In other emails, section members make statements that are wild overgeneralizations and contradicted by decades of social science research. One such email claims, "an absent parent who did not contribute to the raising of the child does not have the knowledge or skill to become a parent. Too often the absent parent is more interested in their own life, their job, their activities."
This blatant stereotyping and discrimination is not only deplorable, it hurts children. No person is born with the "knowledge or skill to become a parent," and such knowledge and skills can be obtained at any point in a person’s life.
Clearly, the author is simply unaware of more than 30 years of research, which shows very negative outcomes for children who do not have real relationships with both of their parents. Children spell love T-I-M-E.
Yesterday I mentioned the fact that, contrary to the four lawyers’ claims, not a single bar association anywhere has gone to bat for a shared parenting bill and many have opposed them, despite doing so being a violation of federal law. And sure enough, on the emails Olson referred to, not a single lawyer had a good word for shared parenting or the shared parenting bill then before the legislature.
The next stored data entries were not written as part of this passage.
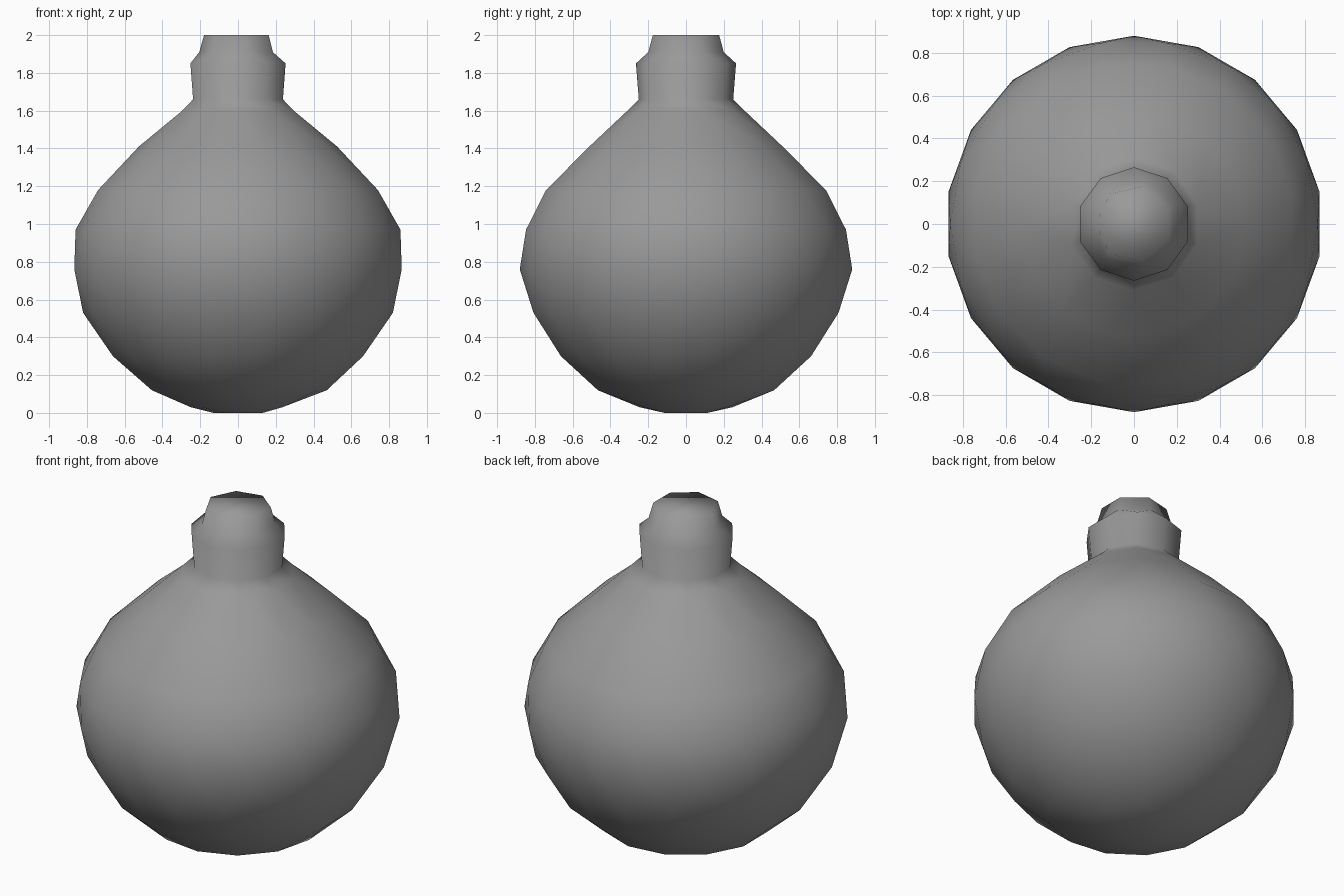
import bpy, bmesh
from math import cos, sin, tau

if "Cube" in bpy.data.objects:
    bpy.data.objects.remove(bpy.data.objects["Cube"])

bm = bmesh.new()

def ring(z, r, n, phase=0.0):
    """Ring of n vertices; phase is a fraction of one side."""
    return [bm.verts.new((r * cos(tau * (i + phase) / n),
                          r * sin(tau * (i + phase) / n), z)) for i in range(n)], phase

def stitch(low, high):
    """Triangulate between two rings with any side counts, walking by angle."""
    (a, pa), (b, pb) = low, high
    i = j = 0
    while i < len(a) or j < len(b):
        va, vb = a[i % len(a)], b[j % len(b)]
        next_a = (i + 1 + pa) / len(a)
        next_b = (j + 1 + pb) / len(b)
        if j >= len(b) or (i < len(a) and next_a <= next_b):
            i += 1
            bm.faces.new((va, a[i % len(a)], vb))
        else:
            j += 1
            bm.faces.new((va, b[j % len(b)], vb))

# Profile rows: height, radius, sides, phase
profile = [
    # round body
    (0.00, 0.13, 6, 0.0), (0.03, 0.25, 9, 0.5), (0.12, 0.47, 13, 0.0),
    (0.30, 0.675, 16, 0.5), (0.53, 0.82, 18, 0.0), (0.76, 0.88, 18, 0.5),
    (0.97, 0.86, 18, 0.0), (1.18, 0.755, 16, 0.5), (1.41, 0.525, 14, 0.0),
    # neck
    (1.60, 0.31, 10, 0.5), (1.66, 0.25, 10, 0.5), (1.85, 0.265, 10, 0.5),
    # stepped collar and cap
    (1.91, 0.205, 7, 0.5), (2.00, 0.18, 7, 0.5),
]
rings = [ring(*row) for row in profile]
for low, high in zip(rings, rings[1:]):
    stitch(low, high)
bm.faces.new(rings[0][0])
bm.faces.new(rings[-1][0])
bmesh.ops.recalc_face_normals(bm, faces=bm.faces)

# Smooth shading over the coarse mesh
for f in bm.faces:
    f.smooth = True
mesh = bpy.data.meshes.new("round_flask")
bm.to_mesh(mesh)
bm.free()

# Dark grey surface
dark = bpy.data.materials.new("dark_grey")
dark.diffuse_color = (0.32, 0.32, 0.32, 1.0)
dark.use_nodes = True
dark.node_tree.nodes["Principled BSDF"].inputs["Base Color"].default_value = dark.diffuse_color
mesh.materials.append(dark)
bpy.context.collection.objects.link(bpy.data.objects.new("round_flask", mesh))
In another email, a section member comments on a pro-shared-parenting amendment this way: "No No No No No No! Emphatically, vehemently, and with much cussing, NO!" This emotional, over-the-top reaction suggests the author is not just unaware of the relevant research but may be unable (or unwilling) to understand or accept it.
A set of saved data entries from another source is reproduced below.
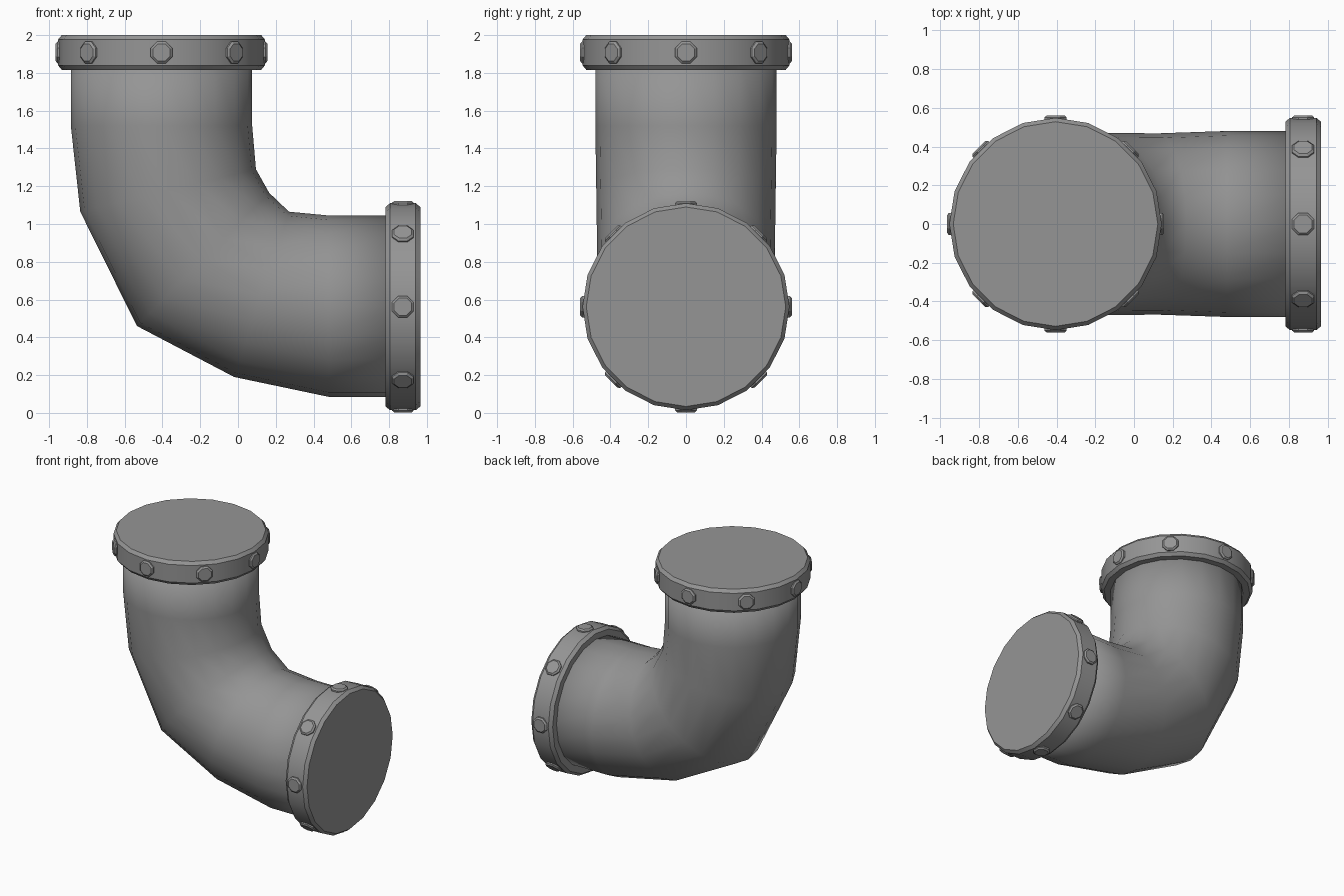
import bpy, bmesh
from math import sin, cos, pi
from mathutils import Vector, Matrix

if "Cube" in bpy.data.objects:
    bpy.data.objects.remove(bpy.data.objects["Cube"], do_unlink=True)

metal = bpy.data.materials.new("grey_metal")
metal.use_nodes = True
grey = (0.3, 0.3, 0.3, 1)
metal.diffuse_color = grey
metal.node_tree.nodes["Principled BSDF"].inputs["Base Color"].default_value = grey

SIDES = 20


def loft(name, rings, angle, caps=True):
    """Skin a list of vertex rings into a smooth-shaded object."""
    bm = bmesh.new()
    loops = [[bm.verts.new(p) for p in ring] for ring in rings]
    n = len(loops[0])
    for a, b in zip(loops, loops[1:]):
        for i in range(n):
            j = (i + 1) % n
            bm.faces.new((a[i], a[j], b[j], b[i]))
    if caps:
        bm.faces.new(loops[0][::-1])
        bm.faces.new(loops[-1])
    bmesh.ops.recalc_face_normals(bm, faces=bm.faces)
    mesh = bpy.data.meshes.new(name)
    bm.to_mesh(mesh)
    bm.free()
    mesh.materials.append(metal)
    obj = bpy.data.objects.new(name, mesh)
    bpy.context.collection.objects.link(obj)
    bpy.ops.object.select_all(action='DESELECT')
    obj.select_set(True)
    bpy.context.view_layer.objects.active = obj
    bpy.ops.object.shade_smooth_by_angle(angle=angle)
    return obj


def turned(name, profile, sides, matrix, offset=0.0):
    """Round part from (radius, height) pairs along local z."""
    rings = [[matrix @ Vector((r * cos(2 * pi * (i + offset) / sides),
                               r * sin(2 * pi * (i + offset) / sides), h))
              for i in range(sides)] for r, h in profile]
    return loft(name, rings, 0.5)


# Elbow pipe: outer bend point, inner bend point and half width per section
sections = [((-0.885, 1.88), (0.075, 1.88), 0.48),
            ((-0.885, 1.52), (0.075, 1.52), 0.48),
            ((-0.835, 1.065), (0.095, 1.29), 0.475),
            ((-0.535, 0.46), (0.165, 1.165), 0.47),
            ((-0.02, 0.19), (0.27, 1.065), 0.468),
            ((0.48, 0.085), (0.48, 1.045), 0.48),
            ((0.85, 0.085), (0.85, 1.045), 0.48)]
pipe_rings = []
for outer, inner, half in sections:
    o, n = Vector((outer[0], 0, outer[1])), Vector((inner[0], 0, inner[1]))
    mid, arm = (o + n) / 2, (n - o) / 2
    pipe_rings.append([mid + arm * cos(2 * pi * i / SIDES)
                       + Vector((0, half * sin(2 * pi * i / SIDES), 0))
                       for i in range(SIDES)])
loft("elbow_pipe", pipe_rings, pi)

# Bevelled flanges with eight bolts around each rim
flange = [(0.528, -0.092), (0.548, -0.068), (0.548, 0.068), (0.528, 0.092)]
bolt = [(0.062, 0.51), (0.062, 0.55), (0.05, 0.56)]
ends = {"top": Matrix.Translation((-0.405, 0, 1.908)),
        "side": Matrix.Translation((0.873, 0, 0.562)) @ Matrix.Rotation(pi / 2, 4, 'Y')}
for label, place in ends.items():
    turned(label + "_flange", flange, SIDES, place)
    for k in range(8):
        spin = Matrix.Rotation(k * pi / 4, 4, 'Z') @ Matrix.Rotation(pi / 2, 4, 'Y')
        turned(f"{label}_bolt_{k + 1}", bolt, 8, place @ spin, 0.5)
Really, the lawyers want their readers to believe that that constitutes support for shared parenting.
In another email, lawyers plotted their strategy to oppose this year’s shared parenting bill: under the pretext of supporting family law reform, they would offer an amendment to the pending shared parenting bill, which would gut the bill and actually maintain the status quo. Association insiders wanted to kill any real reform while nonetheless claiming to support a hollow bill that included the words "shared parenting."
As I said before, no family law section of any state bar has ever supported shared parenting and the family law section in North Dakota is no exception. It’s just the latest in a long line.
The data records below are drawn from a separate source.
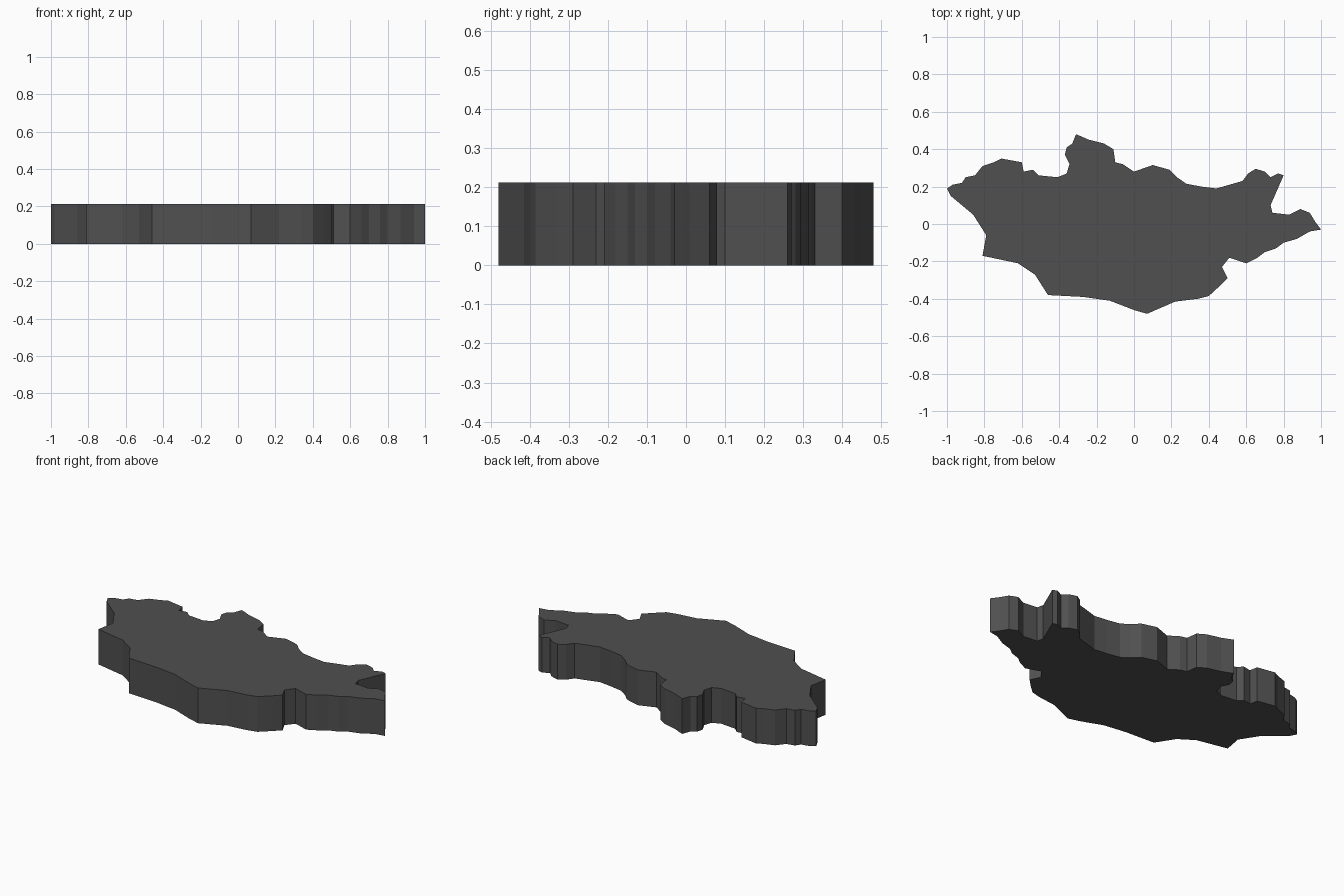
import bpy, bmesh

HEIGHT = 0.212

# Ragged outline, traced clockwise from the western tip
north_west = [(-1.0, .19), (-.97, .21), (-.92, .22), (-.9, .25), (-.85, .26), (-.81, .31),
              (-.75, .33), (-.71, .35), (-.6, .33), (-.59, .28), (-.54, .29), (-.51, .26),
              (-.41, .25), (-.36, .27), (-.345, .32), (-.37, .37), (-.36, .41), (-.33, .43),
              (-.31, .48), (-.24, .45), (-.16, .43), (-.11, .4), (-.1, .33), (-.06, .32)]
north_east = [(0, .28), (.1, .315), (.19, .29), (.23, .25), (.28, .215), (.36, .2),
              (.44, .19), (.58, .23), (.61, .27), (.65, .295), (.7, .28), (.73, .25),
              (.77, .27), (.8, .26), (.73, .1), (.74, .06), (.83, .05), (.89, .08),
              (.94, .06), (.97, .01), (1.0, -.03)]
south_east = [(.94, -.04), (.87, -.08), (.8, -.1), (.76, -.13), (.7, -.15), (.66, -.18),
              (.6, -.21), (.51, -.18), (.47, -.23), (.5, -.29), (.46, -.33), (.4, -.385),
              (.34, -.4), (.22, -.415), (.07, -.48)]
south_west = [(0, -.46), (-.13, -.41), (-.27, -.39), (-.46, -.38), (-.53, -.27),
              (-.62, -.21), (-.81, -.17), (-.79, -.06), (-.86, .05), (-.98, .15)]
outline = north_west + north_east + south_east + south_west

# Flat slab: fill the outline and extrude it straight up
bm = bmesh.new()
base = bm.faces.new([bm.verts.new((x, y, 0)) for x, y in outline])
ext = bmesh.ops.extrude_face_region(bm, geom=[base], use_keep_orig=True)
top = [v for v in ext["geom"] if isinstance(v, bmesh.types.BMVert)]
bmesh.ops.translate(bm, verts=top, vec=(0, 0, HEIGHT))
bmesh.ops.recalc_face_normals(bm, faces=bm.faces)

mesh = bpy.data.meshes.new("map_slab")
bm.to_mesh(mesh)
bm.free()
slab = bpy.data.objects.new("map_slab", mesh)
bpy.context.collection.objects.link(slab)

# Dark grey finish
mat = bpy.data.materials.new("dark_grey")
mat.diffuse_color = (0.08, 0.08, 0.08, 1)
mesh.materials.append(mat)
In perhaps the most damning email, the association’s executive director acknowledged the group’s opposition at least partially involves self-interest. He said, "I am walking a fine line, as you know, but I want what is best for practitioners, and those who need your help." In other words, at least one element of what he wants is what’s best for lawyers.
That of course is the same executive director I had extensive email contact with in 2014 and who then pretended that SBAND’s expenditure of members’ dues to lobby the legislature in some way didn’t violate Supreme Court precedent. His unwillingness to accept the obvious got his organization sued in federal court and forced to change its ways, hence his reference to “a fine line.” Obviously his refusal to obey the law was no cause for any sort of discipline by SBAND, since he’s still in the same job and up to much the same shenanigans.
But most importantly, Olson is correct; his opposition to the bill was in part or in whole motivated by a desire to protect family lawyers’ fees. That of course comes at the expense of kids.
Olson has the last word.
The association’s actions speak volumes. Divorce lawyers aren’t protecting children, they’re protecting their own pocket books. The Legislature needs to pass a shared parenting presumption to stop divorce lawyers from continuing to line their pockets at the expense of North Dakota’s children.
National Parents Organization is a Shared Parenting Organization
National Parents Organization is a non-profit that educates the public, families, educators, and legislators about the importance of shared parenting and how it can reduce conflict in children, parents, and extended families. Along with Shared Parenting we advocate for fair Child Support and Alimony Legislation. Want to get involved? Here’s how:
Together, we can drive home the family, child development, social and national benefits of shared parenting, and fair child support and alimony. Thank you for your activism.